Wish me luck.  If you're a fibromite (or someone who has had a concussion, like I have), and you've tried any or all of these medications, let me know your experiences.  Every patient is unique, but I'm interested in knowing what they did or did not do for you.

Sunday, February 14, 2010

Feeling Icky

Bleh...  In a word, that's about how I've been feeling for the past week or three.  I'm so glad I had some good days to celebrate, because these are the days when I just don't have it.  I'm tired, I'm achy, and I have to really push myself to get anything done. 
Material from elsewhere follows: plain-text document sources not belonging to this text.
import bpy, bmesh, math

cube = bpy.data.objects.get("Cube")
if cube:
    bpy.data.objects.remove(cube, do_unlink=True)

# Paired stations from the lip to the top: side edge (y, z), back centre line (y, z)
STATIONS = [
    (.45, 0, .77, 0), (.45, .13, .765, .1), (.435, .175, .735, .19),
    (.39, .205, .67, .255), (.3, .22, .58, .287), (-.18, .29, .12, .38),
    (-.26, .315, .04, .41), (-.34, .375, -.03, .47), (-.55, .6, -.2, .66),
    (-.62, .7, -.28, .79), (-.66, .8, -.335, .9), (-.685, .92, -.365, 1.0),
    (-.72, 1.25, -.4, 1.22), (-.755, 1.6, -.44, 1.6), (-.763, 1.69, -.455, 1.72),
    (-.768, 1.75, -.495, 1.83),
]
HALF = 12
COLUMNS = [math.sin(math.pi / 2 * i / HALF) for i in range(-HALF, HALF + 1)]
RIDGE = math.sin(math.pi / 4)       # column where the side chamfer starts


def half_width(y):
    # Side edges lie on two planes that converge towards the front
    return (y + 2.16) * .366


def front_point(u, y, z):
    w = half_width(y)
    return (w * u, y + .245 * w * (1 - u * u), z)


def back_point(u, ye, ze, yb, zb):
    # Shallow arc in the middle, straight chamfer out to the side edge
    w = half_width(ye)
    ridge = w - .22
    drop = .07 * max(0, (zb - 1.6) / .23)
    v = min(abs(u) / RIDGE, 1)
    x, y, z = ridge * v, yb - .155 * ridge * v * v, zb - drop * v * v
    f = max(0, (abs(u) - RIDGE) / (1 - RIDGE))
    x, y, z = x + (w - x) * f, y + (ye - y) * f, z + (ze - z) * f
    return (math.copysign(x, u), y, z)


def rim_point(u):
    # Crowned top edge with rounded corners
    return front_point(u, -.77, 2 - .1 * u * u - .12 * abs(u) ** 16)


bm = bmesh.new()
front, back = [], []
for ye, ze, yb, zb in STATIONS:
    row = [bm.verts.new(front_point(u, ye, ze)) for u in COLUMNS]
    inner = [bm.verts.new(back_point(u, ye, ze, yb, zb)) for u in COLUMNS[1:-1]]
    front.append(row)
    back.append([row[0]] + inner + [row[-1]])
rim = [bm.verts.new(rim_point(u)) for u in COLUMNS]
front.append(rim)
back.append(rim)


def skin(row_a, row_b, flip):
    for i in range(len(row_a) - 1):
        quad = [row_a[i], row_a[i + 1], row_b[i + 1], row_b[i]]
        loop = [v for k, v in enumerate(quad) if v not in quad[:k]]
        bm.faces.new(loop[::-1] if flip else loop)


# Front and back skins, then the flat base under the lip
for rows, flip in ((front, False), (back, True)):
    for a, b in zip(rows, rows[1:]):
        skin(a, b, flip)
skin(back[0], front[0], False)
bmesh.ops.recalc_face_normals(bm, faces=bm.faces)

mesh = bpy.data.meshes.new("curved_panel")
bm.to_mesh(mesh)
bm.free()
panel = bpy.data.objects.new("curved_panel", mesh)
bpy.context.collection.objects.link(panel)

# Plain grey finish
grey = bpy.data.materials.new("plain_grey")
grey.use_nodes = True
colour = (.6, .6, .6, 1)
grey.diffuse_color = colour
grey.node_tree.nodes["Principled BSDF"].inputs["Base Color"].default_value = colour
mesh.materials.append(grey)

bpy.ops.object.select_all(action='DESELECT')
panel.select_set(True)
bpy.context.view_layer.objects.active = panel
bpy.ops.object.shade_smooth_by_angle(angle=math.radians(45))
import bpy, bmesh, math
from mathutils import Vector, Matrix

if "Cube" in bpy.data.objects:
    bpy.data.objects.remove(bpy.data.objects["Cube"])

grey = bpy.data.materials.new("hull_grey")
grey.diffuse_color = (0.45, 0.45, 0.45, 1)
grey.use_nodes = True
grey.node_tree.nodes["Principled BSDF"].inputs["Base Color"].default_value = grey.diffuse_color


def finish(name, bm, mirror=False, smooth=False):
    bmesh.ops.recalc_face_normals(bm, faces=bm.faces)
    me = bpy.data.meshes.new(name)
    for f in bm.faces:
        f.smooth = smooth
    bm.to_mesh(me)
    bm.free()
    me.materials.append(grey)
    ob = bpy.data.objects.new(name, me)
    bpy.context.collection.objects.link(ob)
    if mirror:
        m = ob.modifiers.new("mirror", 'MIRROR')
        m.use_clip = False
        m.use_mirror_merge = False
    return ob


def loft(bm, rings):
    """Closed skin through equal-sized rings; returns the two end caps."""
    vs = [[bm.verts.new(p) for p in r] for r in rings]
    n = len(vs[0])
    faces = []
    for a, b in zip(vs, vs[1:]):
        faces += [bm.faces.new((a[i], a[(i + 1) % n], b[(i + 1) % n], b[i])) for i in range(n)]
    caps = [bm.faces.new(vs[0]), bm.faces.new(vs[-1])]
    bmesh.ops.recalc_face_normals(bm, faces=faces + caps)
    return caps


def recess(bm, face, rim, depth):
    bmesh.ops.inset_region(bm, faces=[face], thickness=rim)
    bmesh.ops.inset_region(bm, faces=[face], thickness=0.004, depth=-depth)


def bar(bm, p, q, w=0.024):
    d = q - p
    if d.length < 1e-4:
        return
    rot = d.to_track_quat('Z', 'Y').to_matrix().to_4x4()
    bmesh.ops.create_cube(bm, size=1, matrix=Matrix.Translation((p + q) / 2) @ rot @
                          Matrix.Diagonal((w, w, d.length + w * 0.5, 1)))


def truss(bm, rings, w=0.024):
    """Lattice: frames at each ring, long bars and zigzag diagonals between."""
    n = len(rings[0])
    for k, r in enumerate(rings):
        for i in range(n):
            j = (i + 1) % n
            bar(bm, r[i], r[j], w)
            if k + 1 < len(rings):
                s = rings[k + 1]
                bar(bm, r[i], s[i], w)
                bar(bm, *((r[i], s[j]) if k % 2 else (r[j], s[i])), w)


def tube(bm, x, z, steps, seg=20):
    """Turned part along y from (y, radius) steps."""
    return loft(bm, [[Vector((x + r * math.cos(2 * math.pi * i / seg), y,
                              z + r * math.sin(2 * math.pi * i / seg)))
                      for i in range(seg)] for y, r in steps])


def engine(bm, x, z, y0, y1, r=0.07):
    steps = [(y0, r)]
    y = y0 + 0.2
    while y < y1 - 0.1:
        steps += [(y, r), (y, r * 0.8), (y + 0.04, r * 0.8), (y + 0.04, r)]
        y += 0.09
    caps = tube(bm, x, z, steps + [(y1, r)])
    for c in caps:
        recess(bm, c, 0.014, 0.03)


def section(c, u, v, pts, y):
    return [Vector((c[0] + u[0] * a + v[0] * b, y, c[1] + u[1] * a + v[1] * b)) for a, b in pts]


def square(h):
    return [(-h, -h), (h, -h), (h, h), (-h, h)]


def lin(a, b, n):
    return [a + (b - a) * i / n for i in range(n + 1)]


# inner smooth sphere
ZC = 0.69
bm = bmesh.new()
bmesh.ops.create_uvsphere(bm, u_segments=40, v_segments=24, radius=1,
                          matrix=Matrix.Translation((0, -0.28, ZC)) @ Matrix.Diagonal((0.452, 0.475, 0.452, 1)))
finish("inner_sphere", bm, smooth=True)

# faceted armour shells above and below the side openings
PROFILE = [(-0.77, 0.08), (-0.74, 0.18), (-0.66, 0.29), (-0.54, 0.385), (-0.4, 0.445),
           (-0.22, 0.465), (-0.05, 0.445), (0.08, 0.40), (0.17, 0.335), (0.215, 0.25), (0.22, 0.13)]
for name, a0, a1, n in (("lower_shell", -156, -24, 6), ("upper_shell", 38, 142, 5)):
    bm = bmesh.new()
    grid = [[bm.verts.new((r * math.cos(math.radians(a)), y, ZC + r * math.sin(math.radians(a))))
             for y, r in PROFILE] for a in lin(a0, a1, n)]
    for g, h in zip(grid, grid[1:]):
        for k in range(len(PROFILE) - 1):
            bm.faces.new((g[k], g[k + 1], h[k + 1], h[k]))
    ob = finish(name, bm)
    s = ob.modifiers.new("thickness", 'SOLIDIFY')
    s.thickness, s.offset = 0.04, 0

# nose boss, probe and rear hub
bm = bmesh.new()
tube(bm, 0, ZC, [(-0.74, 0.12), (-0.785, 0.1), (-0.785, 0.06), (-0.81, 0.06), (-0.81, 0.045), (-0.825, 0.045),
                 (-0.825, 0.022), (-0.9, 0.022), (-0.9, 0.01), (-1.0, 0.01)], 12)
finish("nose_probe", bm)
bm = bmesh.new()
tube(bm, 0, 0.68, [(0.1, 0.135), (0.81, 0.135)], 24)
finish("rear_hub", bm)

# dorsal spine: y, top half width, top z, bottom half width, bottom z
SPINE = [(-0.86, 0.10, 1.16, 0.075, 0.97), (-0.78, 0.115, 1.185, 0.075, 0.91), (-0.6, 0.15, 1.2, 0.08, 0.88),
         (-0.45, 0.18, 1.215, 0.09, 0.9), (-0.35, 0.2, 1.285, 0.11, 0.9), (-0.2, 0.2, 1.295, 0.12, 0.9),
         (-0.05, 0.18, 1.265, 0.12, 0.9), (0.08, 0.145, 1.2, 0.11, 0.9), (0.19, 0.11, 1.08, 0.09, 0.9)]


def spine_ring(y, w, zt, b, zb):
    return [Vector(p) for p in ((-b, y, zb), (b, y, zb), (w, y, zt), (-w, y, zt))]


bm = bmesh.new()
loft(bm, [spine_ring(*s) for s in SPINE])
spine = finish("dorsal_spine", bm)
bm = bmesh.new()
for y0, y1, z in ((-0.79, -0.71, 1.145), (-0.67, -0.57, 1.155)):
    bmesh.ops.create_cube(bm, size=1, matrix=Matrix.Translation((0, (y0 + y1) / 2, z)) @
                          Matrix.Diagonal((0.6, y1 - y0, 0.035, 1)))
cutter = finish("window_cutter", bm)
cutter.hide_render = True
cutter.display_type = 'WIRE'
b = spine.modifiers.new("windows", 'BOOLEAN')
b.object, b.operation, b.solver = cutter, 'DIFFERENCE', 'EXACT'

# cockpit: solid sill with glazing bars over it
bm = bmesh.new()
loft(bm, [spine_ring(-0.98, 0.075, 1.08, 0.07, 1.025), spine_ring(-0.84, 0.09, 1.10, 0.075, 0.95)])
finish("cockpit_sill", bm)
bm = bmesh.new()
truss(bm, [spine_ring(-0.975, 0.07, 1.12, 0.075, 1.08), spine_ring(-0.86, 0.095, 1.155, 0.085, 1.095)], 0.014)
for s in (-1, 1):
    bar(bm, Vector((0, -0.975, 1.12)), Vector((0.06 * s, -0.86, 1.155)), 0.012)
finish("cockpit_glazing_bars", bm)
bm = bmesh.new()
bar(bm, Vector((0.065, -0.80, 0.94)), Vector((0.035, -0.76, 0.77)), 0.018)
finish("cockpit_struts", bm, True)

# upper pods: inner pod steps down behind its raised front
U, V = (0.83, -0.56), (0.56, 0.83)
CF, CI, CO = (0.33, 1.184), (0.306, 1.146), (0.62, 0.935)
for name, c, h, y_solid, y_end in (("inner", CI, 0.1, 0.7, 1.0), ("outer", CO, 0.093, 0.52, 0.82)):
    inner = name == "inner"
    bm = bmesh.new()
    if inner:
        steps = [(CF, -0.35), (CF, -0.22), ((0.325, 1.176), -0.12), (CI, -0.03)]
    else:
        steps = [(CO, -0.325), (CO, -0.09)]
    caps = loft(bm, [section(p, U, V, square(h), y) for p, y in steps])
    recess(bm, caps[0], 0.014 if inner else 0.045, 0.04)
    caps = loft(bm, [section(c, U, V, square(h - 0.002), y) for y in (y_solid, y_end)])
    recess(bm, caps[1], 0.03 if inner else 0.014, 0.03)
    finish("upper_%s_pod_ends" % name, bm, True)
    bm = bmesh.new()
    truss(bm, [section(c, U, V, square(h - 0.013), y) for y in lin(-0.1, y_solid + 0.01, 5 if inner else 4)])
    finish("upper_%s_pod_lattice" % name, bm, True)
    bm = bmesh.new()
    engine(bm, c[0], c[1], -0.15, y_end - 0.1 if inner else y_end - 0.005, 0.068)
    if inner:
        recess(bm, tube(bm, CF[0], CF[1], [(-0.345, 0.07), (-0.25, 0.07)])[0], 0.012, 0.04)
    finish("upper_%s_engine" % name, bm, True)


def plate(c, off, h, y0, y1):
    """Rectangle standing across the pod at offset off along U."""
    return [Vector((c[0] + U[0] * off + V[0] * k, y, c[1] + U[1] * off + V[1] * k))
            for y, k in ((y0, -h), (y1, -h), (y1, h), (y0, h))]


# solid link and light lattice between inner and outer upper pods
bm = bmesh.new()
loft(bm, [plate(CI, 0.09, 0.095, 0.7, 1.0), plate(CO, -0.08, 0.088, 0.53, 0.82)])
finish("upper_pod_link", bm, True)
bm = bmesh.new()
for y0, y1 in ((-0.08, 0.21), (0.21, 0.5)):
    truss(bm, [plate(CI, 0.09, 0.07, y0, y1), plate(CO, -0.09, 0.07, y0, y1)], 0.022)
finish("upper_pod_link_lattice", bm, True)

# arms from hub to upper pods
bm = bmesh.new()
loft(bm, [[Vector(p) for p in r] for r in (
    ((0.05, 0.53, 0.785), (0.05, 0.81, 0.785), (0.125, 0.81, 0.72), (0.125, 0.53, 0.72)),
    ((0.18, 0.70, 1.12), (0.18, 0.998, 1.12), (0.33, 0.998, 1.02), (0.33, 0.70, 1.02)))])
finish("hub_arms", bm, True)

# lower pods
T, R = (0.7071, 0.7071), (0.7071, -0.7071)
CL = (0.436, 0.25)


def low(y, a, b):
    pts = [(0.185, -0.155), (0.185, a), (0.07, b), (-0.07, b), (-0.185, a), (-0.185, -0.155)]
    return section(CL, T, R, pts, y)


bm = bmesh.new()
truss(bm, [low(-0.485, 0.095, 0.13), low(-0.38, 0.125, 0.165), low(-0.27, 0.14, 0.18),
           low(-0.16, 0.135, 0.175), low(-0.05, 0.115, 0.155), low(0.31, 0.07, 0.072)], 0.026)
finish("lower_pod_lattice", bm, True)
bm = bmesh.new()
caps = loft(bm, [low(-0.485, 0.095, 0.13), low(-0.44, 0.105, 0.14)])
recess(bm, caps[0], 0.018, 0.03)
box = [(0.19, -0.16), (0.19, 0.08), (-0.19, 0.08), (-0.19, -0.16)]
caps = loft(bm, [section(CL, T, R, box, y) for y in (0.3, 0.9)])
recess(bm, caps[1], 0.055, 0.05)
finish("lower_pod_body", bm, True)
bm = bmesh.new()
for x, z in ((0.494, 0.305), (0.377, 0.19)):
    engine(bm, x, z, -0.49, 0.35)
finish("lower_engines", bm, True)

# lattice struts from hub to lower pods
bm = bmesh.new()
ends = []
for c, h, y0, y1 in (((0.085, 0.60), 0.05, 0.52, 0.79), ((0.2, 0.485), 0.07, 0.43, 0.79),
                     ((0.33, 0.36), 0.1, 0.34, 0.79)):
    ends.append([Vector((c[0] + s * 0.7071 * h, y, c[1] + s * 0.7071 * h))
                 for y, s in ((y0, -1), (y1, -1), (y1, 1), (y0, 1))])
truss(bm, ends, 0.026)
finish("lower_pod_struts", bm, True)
My motivation is getting things off my to-do list, because I keep writing things down over and over, wherever I am, on various slips of paper, and eventually, I have lists and lists repeating the same important tasks all over the place, while the task itself remains undone.  I'm proud to say that I managed to cross a couple things off my lists today, and even tossed an obsolete list or two away.  It's progress that I am happy about, even though I know I could have done all that and more very easily in "the before time".

I've noticed the stairs are getting more and more taxing on my leg muscles, lately, too.  I have been mixing up my stretching routines with some isometric strengthening exercises, including some squat-type moves that help strengthen my leg muscles.  Of course, progress has been slow.  I have been slow!  

I feel this post is somewhat disappointing, but I wanted to check in with whoever might be reading and let them know I'm still alive.  I'm just not feeling right lately, so I don't have much to say today.  I'm feeling icky with a flare-up and I'm pushing through it.  

Wednesday, February 10, 2010

If you could have perfect health, but only by giving up one of your five senses, which one would it be?
I thought and thought about this. I would not choose to give up sights or sounds - that seems too drastic. Touch is tempting with the fibro, but think of how lonely and weird that would be, especially if losing a sense of touch could make me fibro-free. It's like the gift of the Magi.

At first, I was going to choose my sense of smell to give up, since it seems to be so minor in a person's life, plus there are so many unpleasant smells that I could do without. Then I remembered that taste is affected by smell, and I would be losing part of taste as well as smell in one shot. That would kinda suck.

Ultimately, I decided, and this was a tough one, that I would lose my sense of taste to be perfectly healthy otherwise. I would not be able to taste my favorite foods, but I could still smell them. I love the smell of a nice, hoppy beer and always take a great, big whiff before my first taste of a new beer. Perhaps I would eat more healthfully (you know, eat to live, rather than live to eat) but not have to sacrifice the world of wonderfully smelling foods.

Wednesday, February 3, 2010

"Weird" Things I've Done

What is the weirdest thing you have ever done?
I struggled with this question. I've done some unusual things, but nothing completely unheard of. I don't know if there's anything weird enough to be fulfilling as an answer to such a question. Here are several "weird" things I've done. Perhaps you can decide which is the weirdest.

My husband and I have converted our entire front and back yard lawns into organic, native gardens to better support the local native ecosystem, save on mowing (work, pollution, noise), and make better use of rainwater.

Don and I sometimes take "beer-cations", which are road trips planned around specific breweries and pubs where our favorite microbrewed beers are available.

I have endured three months on a "yeast-free" diet (which I hated but made me skinny for a while). I had to cut out sugar and all sugar substitutes, yeast (breads, beer), vinegar, additives, and other specific items. I also had to limit my dairy and fruit consumption. It was doctor-ordered by my fibromyalgia doctor at the time, who suspected I had a yeast overgrowth in my gut, and could be contributing to my fibromyalgia symptoms... but he was wrong. I felt awful on this diet and he ordered me to stop after three months instead of six months.

I had a tonsillectomy a few years ago because the crypts in my tonsils were breeding bacteria and making tonsilloliths that I had to periodically poke out with Q-tips or water jets or my fingers.

I'm sure I've done other things that some people consider weird, but this is all I can come up with for now.